Omit the pictures, then write out every entry exactly as it reads.

__MATERIAL PROVIDED__:
§

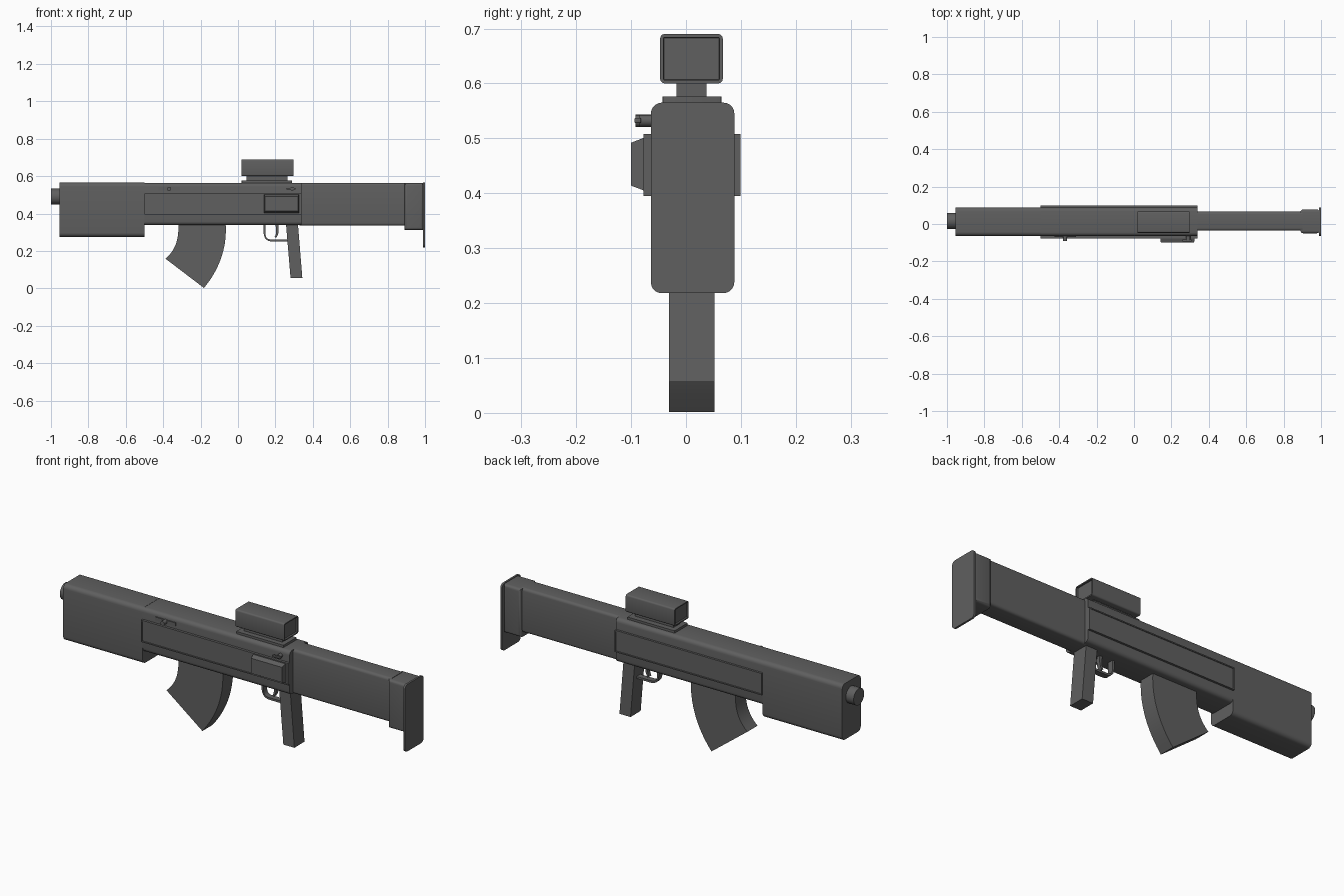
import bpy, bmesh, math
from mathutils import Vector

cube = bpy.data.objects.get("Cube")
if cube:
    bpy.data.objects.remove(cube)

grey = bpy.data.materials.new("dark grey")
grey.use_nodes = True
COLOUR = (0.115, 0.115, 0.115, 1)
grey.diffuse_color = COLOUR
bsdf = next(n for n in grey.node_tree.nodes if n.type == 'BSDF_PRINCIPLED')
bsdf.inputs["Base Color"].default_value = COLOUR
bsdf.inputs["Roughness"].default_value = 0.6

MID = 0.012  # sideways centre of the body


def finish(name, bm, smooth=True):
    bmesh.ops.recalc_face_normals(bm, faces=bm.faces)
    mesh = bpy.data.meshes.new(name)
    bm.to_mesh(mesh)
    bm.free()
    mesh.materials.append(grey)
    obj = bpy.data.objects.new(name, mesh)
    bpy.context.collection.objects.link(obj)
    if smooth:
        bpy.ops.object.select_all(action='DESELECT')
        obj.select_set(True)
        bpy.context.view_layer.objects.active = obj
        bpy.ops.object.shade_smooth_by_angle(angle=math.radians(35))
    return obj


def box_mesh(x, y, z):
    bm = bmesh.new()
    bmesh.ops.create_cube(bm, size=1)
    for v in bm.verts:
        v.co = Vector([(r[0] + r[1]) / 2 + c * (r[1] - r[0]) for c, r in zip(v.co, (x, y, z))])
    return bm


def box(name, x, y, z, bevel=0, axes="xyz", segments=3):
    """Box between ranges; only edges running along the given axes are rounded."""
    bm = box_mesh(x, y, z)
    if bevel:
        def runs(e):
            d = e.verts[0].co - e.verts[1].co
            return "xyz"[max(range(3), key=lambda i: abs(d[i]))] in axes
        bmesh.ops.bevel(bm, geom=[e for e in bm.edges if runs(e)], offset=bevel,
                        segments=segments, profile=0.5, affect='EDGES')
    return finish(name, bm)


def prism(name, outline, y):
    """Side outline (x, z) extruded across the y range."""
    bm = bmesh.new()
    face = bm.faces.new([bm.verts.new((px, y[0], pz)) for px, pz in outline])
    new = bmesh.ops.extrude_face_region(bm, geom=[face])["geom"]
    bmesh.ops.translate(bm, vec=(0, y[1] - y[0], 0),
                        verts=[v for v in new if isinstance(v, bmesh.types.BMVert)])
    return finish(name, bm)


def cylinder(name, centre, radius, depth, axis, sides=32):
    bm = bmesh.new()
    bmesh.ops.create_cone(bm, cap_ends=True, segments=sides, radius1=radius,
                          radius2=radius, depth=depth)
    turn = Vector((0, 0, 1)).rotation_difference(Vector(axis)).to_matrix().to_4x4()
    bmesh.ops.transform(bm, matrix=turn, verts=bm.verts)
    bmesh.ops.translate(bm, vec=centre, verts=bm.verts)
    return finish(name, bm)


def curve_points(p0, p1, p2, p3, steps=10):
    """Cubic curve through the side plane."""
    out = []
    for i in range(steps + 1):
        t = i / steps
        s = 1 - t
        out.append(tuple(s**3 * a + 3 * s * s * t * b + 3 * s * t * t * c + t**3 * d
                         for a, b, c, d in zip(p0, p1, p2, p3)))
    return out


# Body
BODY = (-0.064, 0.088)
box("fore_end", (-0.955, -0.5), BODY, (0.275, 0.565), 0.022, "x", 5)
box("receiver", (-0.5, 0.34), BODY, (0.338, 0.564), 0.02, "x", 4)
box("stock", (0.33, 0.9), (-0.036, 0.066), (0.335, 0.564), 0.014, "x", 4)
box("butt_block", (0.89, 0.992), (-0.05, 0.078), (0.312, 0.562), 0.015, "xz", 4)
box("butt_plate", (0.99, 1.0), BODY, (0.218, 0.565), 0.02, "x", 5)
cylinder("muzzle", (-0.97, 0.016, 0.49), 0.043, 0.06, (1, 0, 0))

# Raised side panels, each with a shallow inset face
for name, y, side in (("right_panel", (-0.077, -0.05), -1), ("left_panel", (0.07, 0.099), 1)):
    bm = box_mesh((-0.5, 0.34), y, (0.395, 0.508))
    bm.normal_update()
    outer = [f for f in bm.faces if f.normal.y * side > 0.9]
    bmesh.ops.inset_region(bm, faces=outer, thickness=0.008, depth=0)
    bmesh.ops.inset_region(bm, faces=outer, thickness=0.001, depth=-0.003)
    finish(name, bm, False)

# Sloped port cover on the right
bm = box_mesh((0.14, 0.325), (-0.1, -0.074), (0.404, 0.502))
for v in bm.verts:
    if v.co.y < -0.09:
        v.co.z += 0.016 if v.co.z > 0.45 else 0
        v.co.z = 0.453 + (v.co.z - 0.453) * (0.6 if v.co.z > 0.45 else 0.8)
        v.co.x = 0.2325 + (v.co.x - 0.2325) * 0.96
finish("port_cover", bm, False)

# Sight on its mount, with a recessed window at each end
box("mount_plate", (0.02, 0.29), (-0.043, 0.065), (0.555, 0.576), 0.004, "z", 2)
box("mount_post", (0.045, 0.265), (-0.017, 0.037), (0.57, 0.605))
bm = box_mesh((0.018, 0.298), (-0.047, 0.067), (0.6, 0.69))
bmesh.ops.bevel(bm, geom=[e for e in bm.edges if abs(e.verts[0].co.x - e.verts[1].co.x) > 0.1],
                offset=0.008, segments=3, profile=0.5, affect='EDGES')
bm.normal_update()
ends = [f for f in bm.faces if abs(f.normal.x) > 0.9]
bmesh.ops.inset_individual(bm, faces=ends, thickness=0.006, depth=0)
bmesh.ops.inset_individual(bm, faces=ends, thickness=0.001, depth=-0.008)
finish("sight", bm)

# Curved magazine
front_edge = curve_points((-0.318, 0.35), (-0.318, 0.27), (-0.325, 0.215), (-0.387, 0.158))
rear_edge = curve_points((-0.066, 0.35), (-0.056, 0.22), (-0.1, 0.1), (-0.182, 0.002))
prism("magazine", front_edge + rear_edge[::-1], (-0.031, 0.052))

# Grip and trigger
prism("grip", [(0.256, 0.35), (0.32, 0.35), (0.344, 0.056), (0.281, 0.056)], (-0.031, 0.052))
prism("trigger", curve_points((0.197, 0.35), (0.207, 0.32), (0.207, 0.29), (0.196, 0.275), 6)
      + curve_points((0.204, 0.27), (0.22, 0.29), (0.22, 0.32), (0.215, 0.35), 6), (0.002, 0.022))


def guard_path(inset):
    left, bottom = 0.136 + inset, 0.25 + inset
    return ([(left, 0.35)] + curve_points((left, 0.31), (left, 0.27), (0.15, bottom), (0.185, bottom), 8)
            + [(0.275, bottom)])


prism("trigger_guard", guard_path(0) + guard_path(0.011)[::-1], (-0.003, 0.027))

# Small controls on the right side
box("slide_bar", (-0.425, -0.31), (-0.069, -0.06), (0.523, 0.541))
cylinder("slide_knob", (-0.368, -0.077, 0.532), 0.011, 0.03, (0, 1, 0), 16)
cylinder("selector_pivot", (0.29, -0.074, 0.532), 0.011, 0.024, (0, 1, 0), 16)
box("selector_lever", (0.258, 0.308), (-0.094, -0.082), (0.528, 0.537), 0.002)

§

__SOLVED PROBLEM__:
import bpy, bmesh, math
from mathutils import Vector

cube = bpy.data.objects.get("Cube")
if cube:
    bpy.data.objects.remove(cube)

grey = bpy.data.materials.new("dark grey")
grey.use_nodes = True
COLOUR = (0.115, 0.115, 0.115, 1)
grey.diffuse_color = COLOUR
bsdf = next(n for n in grey.node_tree.nodes if n.type == 'BSDF_PRINCIPLED')
bsdf.inputs["Base Color"].default_value = COLOUR
bsdf.inputs["Roughness"].default_value = 0.6

MID = 0.012  # sideways centre of the body


def finish(name, bm, smooth=True):
    bmesh.ops.recalc_face_normals(bm, faces=bm.faces)
    mesh = bpy.data.meshes.new(name)
    bm.to_mesh(mesh)
    bm.free()
    mesh.materials.append(grey)
    obj = bpy.data.objects.new(name, mesh)
    bpy.context.collection.objects.link(obj)
    if smooth:
        bpy.ops.object.select_all(action='DESELECT')
        obj.select_set(True)
        bpy.context.view_layer.objects.active = obj
        bpy.ops.object.shade_smooth_by_angle(angle=math.radians(35))
    return obj


def box_mesh(x, y, z):
    bm = bmesh.new()
    bmesh.ops.create_cube(bm, size=1)
    for v in bm.verts:
        v.co = Vector([(r[0] + r[1]) / 2 + c * (r[1] - r[0]) for c, r in zip(v.co, (x, y, z))])
    return bm


def box(name, x, y, z, bevel=0, axes="xyz", segments=3):
    """Box between ranges; only edges running along the given axes are rounded."""
    bm = box_mesh(x, y, z)
    if bevel:
        def runs(e):
            d = e.verts[0].co - e.verts[1].co
            return "xyz"[max(range(3), key=lambda i: abs(d[i]))] in axes
        bmesh.ops.bevel(bm, geom=[e for e in bm.edges if runs(e)], offset=bevel,
                        segments=segments, profile=0.5, affect='EDGES')
    return finish(name, bm)


def prism(name, outline, y):
    """Side outline (x, z) extruded across the y range."""
    bm = bmesh.new()
    face = bm.faces.new([bm.verts.new((px, y[0], pz)) for px, pz in outline])
    new = bmesh.ops.extrude_face_region(bm, geom=[face])["geom"]
    bmesh.ops.translate(bm, vec=(0, y[1] - y[0], 0),
                        verts=[v for v in new if isinstance(v, bmesh.types.BMVert)])
    return finish(name, bm)


def cylinder(name, centre, radius, depth, axis, sides=32):
    bm = bmesh.new()
    bmesh.ops.create_cone(bm, cap_ends=True, segments=sides, radius1=radius,
                          radius2=radius, depth=depth)
    turn = Vector((0, 0, 1)).rotation_difference(Vector(axis)).to_matrix().to_4x4()
    bmesh.ops.transform(bm, matrix=turn, verts=bm.verts)
    bmesh.ops.translate(bm, vec=centre, verts=bm.verts)
    return finish(name, bm)


def curve_points(p0, p1, p2, p3, steps=10):
    """Cubic curve through the side plane."""
    out = []
    for i in range(steps + 1):
        t = i / steps
        s = 1 - t
        out.append(tuple(s**3 * a + 3 * s * s * t * b + 3 * s * t * t * c + t**3 * d
                         for a, b, c, d in zip(p0, p1, p2, p3)))
    return out


# Body
BODY = (-0.064, 0.088)
box("fore_end", (-0.955, -0.5), BODY, (0.275, 0.565), 0.022, "x", 5)
box("receiver", (-0.5, 0.34), BODY, (0.338, 0.564), 0.02, "x", 4)
box("stock", (0.33, 0.9), (-0.036, 0.066), (0.335, 0.564), 0.014, "x", 4)
box("butt_block", (0.89, 0.992), (-0.05, 0.078), (0.312, 0.562), 0.015, "xz", 4)
box("butt_plate", (0.99, 1.0), BODY, (0.218, 0.565), 0.02, "x", 5)
cylinder("muzzle", (-0.97, 0.016, 0.49), 0.043, 0.06, (1, 0, 0))

# Raised side panels, each with a shallow inset face
for name, y, side in (("right_panel", (-0.077, -0.05), -1), ("left_panel", (0.07, 0.099), 1)):
    bm = box_mesh((-0.5, 0.34), y, (0.395, 0.508))
    bm.normal_update()
    outer = [f for f in bm.faces if f.normal.y * side > 0.9]
    bmesh.ops.inset_region(bm, faces=outer, thickness=0.008, depth=0)
    bmesh.ops.inset_region(bm, faces=outer, thickness=0.001, depth=-0.003)
    finish(name, bm, False)

# Sloped port cover on the right
bm = box_mesh((0.14, 0.325), (-0.1, -0.074), (0.404, 0.502))
for v in bm.verts:
    if v.co.y < -0.09:
        v.co.z += 0.016 if v.co.z > 0.45 else 0
        v.co.z = 0.453 + (v.co.z - 0.453) * (0.6 if v.co.z > 0.45 else 0.8)
        v.co.x = 0.2325 + (v.co.x - 0.2325) * 0.96
finish("port_cover", bm, False)

# Sight on its mount, with a recessed window at each end
box("mount_plate", (0.02, 0.29), (-0.043, 0.065), (0.555, 0.576), 0.004, "z", 2)
box("mount_post", (0.045, 0.265), (-0.017, 0.037), (0.57, 0.605))
bm = box_mesh((0.018, 0.298), (-0.047, 0.067), (0.6, 0.69))
bmesh.ops.bevel(bm, geom=[e for e in bm.edges if abs(e.verts[0].co.x - e.verts[1].co.x) > 0.1],
                offset=0.008, segments=3, profile=0.5, affect='EDGES')
bm.normal_update()
ends = [f for f in bm.faces if abs(f.normal.x) > 0.9]
bmesh.ops.inset_individual(bm, faces=ends, thickness=0.006, depth=0)
bmesh.ops.inset_individual(bm, faces=ends, thickness=0.001, depth=-0.008)
finish("sight", bm)

# Curved magazine
front_edge = curve_points((-0.318, 0.35), (-0.318, 0.27), (-0.325, 0.215), (-0.387, 0.158))
rear_edge = curve_points((-0.066, 0.35), (-0.056, 0.22), (-0.1, 0.1), (-0.182, 0.002))
prism("magazine", front_edge + rear_edge[::-1], (-0.031, 0.052))

# Grip and trigger
prism("grip", [(0.256, 0.35), (0.32, 0.35), (0.344, 0.056), (0.281, 0.056)], (-0.031, 0.052))
prism("trigger", curve_points((0.197, 0.35), (0.207, 0.32), (0.207, 0.29), (0.196, 0.275), 6)
      + curve_points((0.204, 0.27), (0.22, 0.29), (0.22, 0.32), (0.215, 0.35), 6), (0.002, 0.022))


def guard_path(inset):
    left, bottom = 0.136 + inset, 0.25 + inset
    return ([(left, 0.35)] + curve_points((left, 0.31), (left, 0.27), (0.15, bottom), (0.185, bottom), 8)
            + [(0.275, bottom)])


prism("trigger_guard", guard_path(0) + guard_path(0.011)[::-1], (-0.003, 0.027))

# Small controls on the right side
box("slide_bar", (-0.425, -0.31), (-0.069, -0.06), (0.523, 0.541))
cylinder("slide_knob", (-0.368, -0.077, 0.532), 0.011, 0.03, (0, 1, 0), 16)
cylinder("selector_pivot", (0.29, -0.074, 0.532), 0.011, 0.024, (0, 1, 0), 16)
box("selector_lever", (0.258, 0.308), (-0.094, -0.082), (0.528, 0.537), 0.002)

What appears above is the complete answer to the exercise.